WORK INSTRUCTIONS:
What follows is a set of records; repeat them exactly, without the pictures.

EXCERPTED RECORDS:
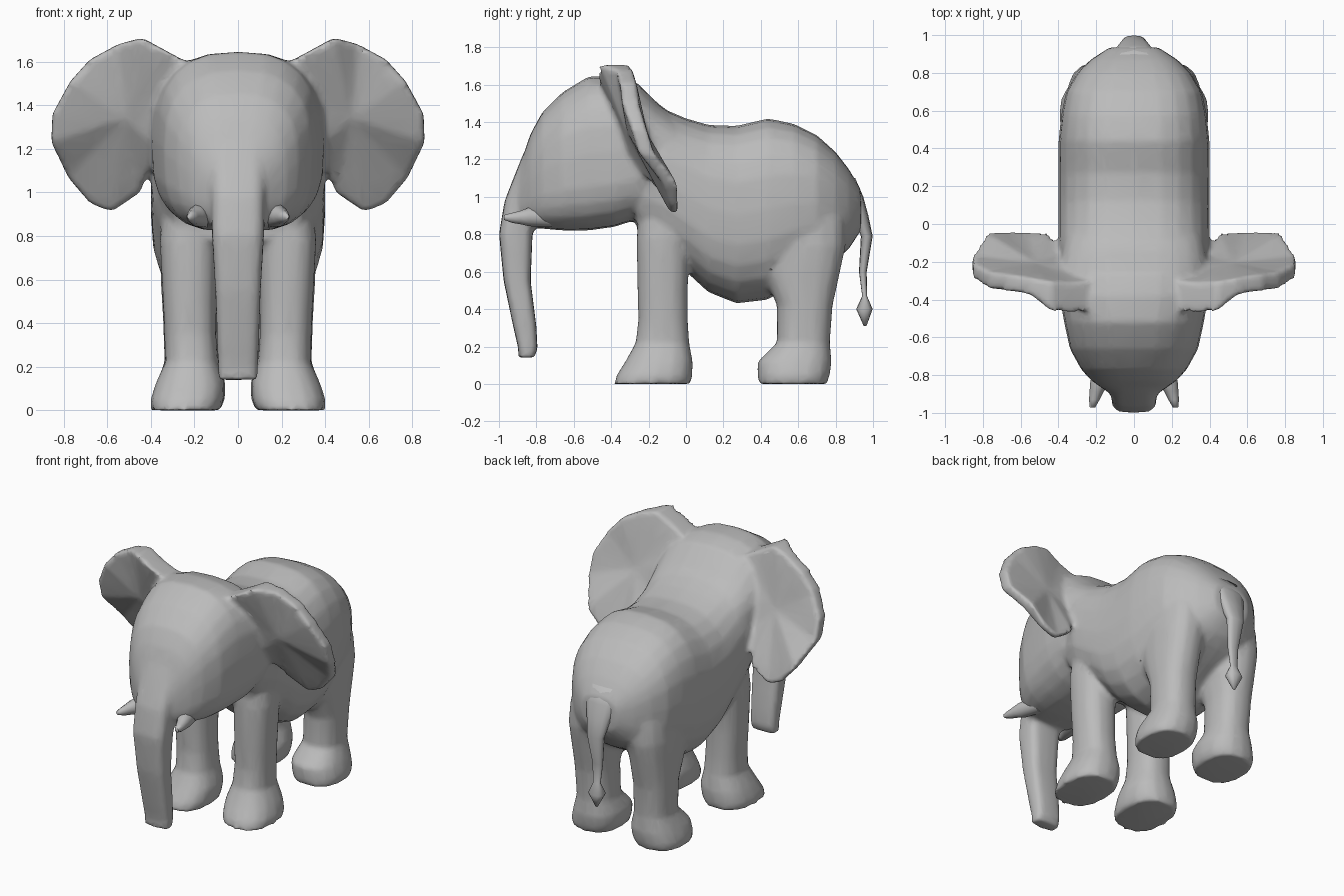
import bpy, bmesh, math
from mathutils import Vector

if "Cube" in bpy.data.objects:
    bpy.data.objects.remove(bpy.data.objects["Cube"])

grey = bpy.data.materials.new("elephant grey")
grey.diffuse_color = (0.5, 0.5, 0.5, 1)
grey.use_nodes = True
grey.node_tree.nodes["Principled BSDF"].inputs["Base Color"].default_value = grey.diffuse_color


def select(obs):
    bpy.ops.object.select_all(action='DESELECT')
    for ob in obs:
        ob.select_set(True)
    bpy.context.view_layer.objects.active = obs[0]


def finish(name, bm, mirror=False):
    if mirror:
        old = bm.verts[:] + bm.edges[:] + bm.faces[:]
        copy = bmesh.ops.duplicate(bm, geom=old)["geom"]
        for v in copy:
            if isinstance(v, bmesh.types.BMVert):
                v.co.x *= -1
    bmesh.ops.recalc_face_normals(bm, faces=bm.faces)
    me = bpy.data.meshes.new(name)
    bm.to_mesh(me)
    bm.free()
    me.materials.append(grey)
    ob = bpy.data.objects.new(name, me)
    bpy.context.collection.objects.link(ob)
    select([ob])
    bpy.ops.object.shade_smooth_by_angle(angle=math.radians(75))
    return ob


def loft(name, rings, sides=16, power=2.4, low=None, mirror=False):
    """Skin rounded rings, each given as (centre, half axis a, half axis b)."""
    bm = bmesh.new()
    loops = []
    for c, a, b in rings:
        loop = []
        for i in range(sides):
            t = 2 * math.pi * i / sides
            u, v = math.cos(t), math.sin(t)
            p = low if low and v < -1e-6 else power
            u = math.copysign(abs(u) ** (2 / p), u)
            v = math.copysign(abs(v) ** (2 / p), v)
            loop.append(bm.verts.new(Vector(c) + Vector(a) * u + Vector(b) * v))
        loops.append(loop)
    for p, q in zip(loops, loops[1:]):
        for i in range(sides):
            j = (i + 1) % sides
            bm.faces.new((p[i], p[j], q[j], q[i]))
    bm.faces.new(loops[0])
    bm.faces.new(loops[-1])
    return finish(name, bm, mirror)


def along_y(rows):
    # y, bottom z, top z, half width
    return [((0, y, (b + t) / 2), (w, 0, 0), (0, 0, (t - b) / 2)) for y, b, t, w in rows]


def along_z(rows):
    # z, front y, back y, inner x, outer x
    return [(((i + o) / 2, (f + b) / 2, z), ((o - i) / 2, 0, 0), (0, (b - f) / 2, 0))
            for z, f, b, i, o in rows]


# Torso
torso = loft("body", along_y([
    (-.26, .77, 1.50, .36), (-.12, .70, 1.47, .40), (0, .60, 1.42, .40),
    (.12, .49, 1.385, .40), (.27, .43, 1.38, .40), (.44, .45, 1.42, .40),
    (.58, .54, 1.39, .385), (.70, .60, 1.33, .36), (.80, .66, 1.24, .30),
    (.87, .72, 1.15, .23), (.935, .82, 1.04, .13)]), sides=24, power=2.7, low=2.5)

# Head, with a broad flat underside
head = loft("head", along_y([
    (.06, 1.05, 1.37, .30), (-.06, .99, 1.43, .365), (-.15, .95, 1.50, .385),
    (-.26, .88, 1.61, .40),
    (-.38, .84, 1.645, .395), (-.52, .82, 1.645, .37), (-.66, .82, 1.56, .34),
    (-.77, .83, 1.45, .28), (-.83, .84, 1.34, .225), (-.875, .86, 1.21, .16),
    (-.90, .88, 1.12, .12)]), sides=24, power=2.6, low=3.2)

# Trunk
trunk = loft("trunk", along_z([
    (1.34, -.80, -.65, -.10, .10), (1.22, -.875, -.70, -.125, .125),
    (1.12, -.915, -.72, -.13, .13),
    (.98, -.97, -.76, -.125, .125), (.80, -1.0, -.82, -.12, .12),
    (.55, -.975, -.83, -.105, .105), (.31, -.925, -.80, -.097, .097),
    (.19, -.897, -.793, -.092, .092), (.14, -.897, -.81, -.092, .092)]), power=3.6)

# Legs with feet reaching forward
front_leg = loft("front_leg", along_z([
    (1.0, -.24, .04, .10, .34), (.78, -.265, .02, .09, .36), (.5, -.26, .01, .10, .345),
    (.35, -.255, .01, .10, .338), (.22, -.27, .018, .09, .335), (.12, -.325, .037, .06, .38),
    (.05, -.37, .035, .065, .402), (0, -.387, .028, .08, .402)]), mirror=True)
back_leg = loft("back_leg", along_z([
    (1.05, .50, .78, .08, .29), (.88, .43, .85, .07, .345), (.74, .40, .855, .06, .36),
    (.6, .41, .825, .08, .355),
    (.42, .485, .785, .095, .345), (.22, .485, .77, .09, .338), (.12, .382, .78, .055, .378),
    (.05, .382, .77, .06, .397), (0, .385, .755, .08, .392)]), mirror=True)

# Ears: rim points (x, y, z, half thickness), thickest near the head
rim = [(.20, -.38, 1.58, .08), (.33, -.39, 1.65, .08), (.44, -.385, 1.71, .08),
       (.55, -.33, 1.68, .045), (.68, -.31, 1.61, .045), (.77, -.30, 1.51, .045),
       (.852, -.25, 1.36, .04), (.857, -.21, 1.23, .04), (.78, -.085, 1.07, .04),
       (.68, -.06, .95, .025), (.58, -.06, .91, .022), (.45, -.085, 1.0, .04),
       (.37, -.23, 1.2, .07), (.28, -.31, 1.42, .08)]
bm = bmesh.new()
centre = Vector((.52, -.26, 1.34))
n = len(rim)
# back blade -> back rim -> front rim -> front blade
layers = [[bm.verts.new(centre.lerp(Vector(p[:3]), s) +
                        Vector((0, k * (.055 * (1 - s) + p[3] * s), 0))) for p in rim]
          for s, k in ((.4, 1), (.75, 1), (1, 1), (1, -1), (.75, -1), (.4, -1))]
for p, q in zip(layers, layers[1:]):
    for i in range(n):
        j = (i + 1) % n
        bm.faces.new((p[i], p[j], q[j], q[i]))
for layer, dy in ((layers[0], .055), (layers[-1], -.055)):
    c = bm.verts.new(centre + Vector((0, dy, 0)))
    for i in range(n):
        bm.faces.new((layer[i], layer[(i + 1) % n], c))
ears = finish("ears", bm, mirror=True)

# Melt the main masses into one skin with soft joints
select([torso, head, trunk, front_leg, back_leg, ears])
bpy.ops.object.join()
remesh = torso.modifiers.new("blend", 'REMESH')
remesh.mode = 'VOXEL'
remesh.voxel_size = 0.016
remesh.use_smooth_shade = True
soften = torso.modifiers.new("soften", 'SMOOTH')
soften.factor = 0.5
soften.iterations = 7
lean = torso.modifiers.new("lean", 'DECIMATE')
lean.ratio = 0.2

# Tail with a pointed tuft
loft("tail", along_z([
    (1.10, .80, .905, -.12, .12), (1.0, .86, .948, -.11, .11), (.9, .89, .975, -.085, .085),
    (.79, .935, .998, -.06, .06), (.6, .925, .966, -.036, .036), (.47, .942, .968, -.026, .026),
    (.40, .91, .998, -.055, .055), (.31, .95, .965, -.008, .008)]), sides=12, power=2.4)

# Tusks
loft("tusks", [((x, y, z), (r, 0, 0), (0, 0, r)) for x, y, z, r in (
    (.15, -.72, .89, .055), (.18, -.84, .893, .052), (.197, -.885, .89, .038),
    (.21, -.93, .888, .028), (.22, -.972, .89, .014))], sides=10, power=2, mirror=True)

SOLUTION TO THE EXERCISE:
import bpy, bmesh, math
from mathutils import Vector

if "Cube" in bpy.data.objects:
    bpy.data.objects.remove(bpy.data.objects["Cube"])

grey = bpy.data.materials.new("elephant grey")
grey.diffuse_color = (0.5, 0.5, 0.5, 1)
grey.use_nodes = True
grey.node_tree.nodes["Principled BSDF"].inputs["Base Color"].default_value = grey.diffuse_color


def select(obs):
    bpy.ops.object.select_all(action='DESELECT')
    for ob in obs:
        ob.select_set(True)
    bpy.context.view_layer.objects.active = obs[0]


def finish(name, bm, mirror=False):
    if mirror:
        old = bm.verts[:] + bm.edges[:] + bm.faces[:]
        copy = bmesh.ops.duplicate(bm, geom=old)["geom"]
        for v in copy:
            if isinstance(v, bmesh.types.BMVert):
                v.co.x *= -1
    bmesh.ops.recalc_face_normals(bm, faces=bm.faces)
    me = bpy.data.meshes.new(name)
    bm.to_mesh(me)
    bm.free()
    me.materials.append(grey)
    ob = bpy.data.objects.new(name, me)
    bpy.context.collection.objects.link(ob)
    select([ob])
    bpy.ops.object.shade_smooth_by_angle(angle=math.radians(75))
    return ob


def loft(name, rings, sides=16, power=2.4, low=None, mirror=False):
    """Skin rounded rings, each given as (centre, half axis a, half axis b)."""
    bm = bmesh.new()
    loops = []
    for c, a, b in rings:
        loop = []
        for i in range(sides):
            t = 2 * math.pi * i / sides
            u, v = math.cos(t), math.sin(t)
            p = low if low and v < -1e-6 else power
            u = math.copysign(abs(u) ** (2 / p), u)
            v = math.copysign(abs(v) ** (2 / p), v)
            loop.append(bm.verts.new(Vector(c) + Vector(a) * u + Vector(b) * v))
        loops.append(loop)
    for p, q in zip(loops, loops[1:]):
        for i in range(sides):
            j = (i + 1) % sides
            bm.faces.new((p[i], p[j], q[j], q[i]))
    bm.faces.new(loops[0])
    bm.faces.new(loops[-1])
    return finish(name, bm, mirror)


def along_y(rows):
    # y, bottom z, top z, half width
    return [((0, y, (b + t) / 2), (w, 0, 0), (0, 0, (t - b) / 2)) for y, b, t, w in rows]


def along_z(rows):
    # z, front y, back y, inner x, outer x
    return [(((i + o) / 2, (f + b) / 2, z), ((o - i) / 2, 0, 0), (0, (b - f) / 2, 0))
            for z, f, b, i, o in rows]


# Torso
torso = loft("body", along_y([
    (-.26, .77, 1.50, .36), (-.12, .70, 1.47, .40), (0, .60, 1.42, .40),
    (.12, .49, 1.385, .40), (.27, .43, 1.38, .40), (.44, .45, 1.42, .40),
    (.58, .54, 1.39, .385), (.70, .60, 1.33, .36), (.80, .66, 1.24, .30),
    (.87, .72, 1.15, .23), (.935, .82, 1.04, .13)]), sides=24, power=2.7, low=2.5)

# Head, with a broad flat underside
head = loft("head", along_y([
    (.06, 1.05, 1.37, .30), (-.06, .99, 1.43, .365), (-.15, .95, 1.50, .385),
    (-.26, .88, 1.61, .40),
    (-.38, .84, 1.645, .395), (-.52, .82, 1.645, .37), (-.66, .82, 1.56, .34),
    (-.77, .83, 1.45, .28), (-.83, .84, 1.34, .225), (-.875, .86, 1.21, .16),
    (-.90, .88, 1.12, .12)]), sides=24, power=2.6, low=3.2)

# Trunk
trunk = loft("trunk", along_z([
    (1.34, -.80, -.65, -.10, .10), (1.22, -.875, -.70, -.125, .125),
    (1.12, -.915, -.72, -.13, .13),
    (.98, -.97, -.76, -.125, .125), (.80, -1.0, -.82, -.12, .12),
    (.55, -.975, -.83, -.105, .105), (.31, -.925, -.80, -.097, .097),
    (.19, -.897, -.793, -.092, .092), (.14, -.897, -.81, -.092, .092)]), power=3.6)

# Legs with feet reaching forward
front_leg = loft("front_leg", along_z([
    (1.0, -.24, .04, .10, .34), (.78, -.265, .02, .09, .36), (.5, -.26, .01, .10, .345),
    (.35, -.255, .01, .10, .338), (.22, -.27, .018, .09, .335), (.12, -.325, .037, .06, .38),
    (.05, -.37, .035, .065, .402), (0, -.387, .028, .08, .402)]), mirror=True)
back_leg = loft("back_leg", along_z([
    (1.05, .50, .78, .08, .29), (.88, .43, .85, .07, .345), (.74, .40, .855, .06, .36),
    (.6, .41, .825, .08, .355),
    (.42, .485, .785, .095, .345), (.22, .485, .77, .09, .338), (.12, .382, .78, .055, .378),
    (.05, .382, .77, .06, .397), (0, .385, .755, .08, .392)]), mirror=True)

# Ears: rim points (x, y, z, half thickness), thickest near the head
rim = [(.20, -.38, 1.58, .08), (.33, -.39, 1.65, .08), (.44, -.385, 1.71, .08),
       (.55, -.33, 1.68, .045), (.68, -.31, 1.61, .045), (.77, -.30, 1.51, .045),
       (.852, -.25, 1.36, .04), (.857, -.21, 1.23, .04), (.78, -.085, 1.07, .04),
       (.68, -.06, .95, .025), (.58, -.06, .91, .022), (.45, -.085, 1.0, .04),
       (.37, -.23, 1.2, .07), (.28, -.31, 1.42, .08)]
bm = bmesh.new()
centre = Vector((.52, -.26, 1.34))
n = len(rim)
# back blade -> back rim -> front rim -> front blade
layers = [[bm.verts.new(centre.lerp(Vector(p[:3]), s) +
                        Vector((0, k * (.055 * (1 - s) + p[3] * s), 0))) for p in rim]
          for s, k in ((.4, 1), (.75, 1), (1, 1), (1, -1), (.75, -1), (.4, -1))]
for p, q in zip(layers, layers[1:]):
    for i in range(n):
        j = (i + 1) % n
        bm.faces.new((p[i], p[j], q[j], q[i]))
for layer, dy in ((layers[0], .055), (layers[-1], -.055)):
    c = bm.verts.new(centre + Vector((0, dy, 0)))
    for i in range(n):
        bm.faces.new((layer[i], layer[(i + 1) % n], c))
ears = finish("ears", bm, mirror=True)

# Melt the main masses into one skin with soft joints
select([torso, head, trunk, front_leg, back_leg, ears])
bpy.ops.object.join()
remesh = torso.modifiers.new("blend", 'REMESH')
remesh.mode = 'VOXEL'
remesh.voxel_size = 0.016
remesh.use_smooth_shade = True
soften = torso.modifiers.new("soften", 'SMOOTH')
soften.factor = 0.5
soften.iterations = 7
lean = torso.modifiers.new("lean", 'DECIMATE')
lean.ratio = 0.2

# Tail with a pointed tuft
loft("tail", along_z([
    (1.10, .80, .905, -.12, .12), (1.0, .86, .948, -.11, .11), (.9, .89, .975, -.085, .085),
    (.79, .935, .998, -.06, .06), (.6, .925, .966, -.036, .036), (.47, .942, .968, -.026, .026),
    (.40, .91, .998, -.055, .055), (.31, .95, .965, -.008, .008)]), sides=12, power=2.4)

# Tusks
loft("tusks", [((x, y, z), (r, 0, 0), (0, 0, r)) for x, y, z, r in (
    (.15, -.72, .89, .055), (.18, -.84, .893, .052), (.197, -.885, .89, .038),
    (.21, -.93, .888, .028), (.22, -.972, .89, .014))], sides=10, power=2, mirror=True)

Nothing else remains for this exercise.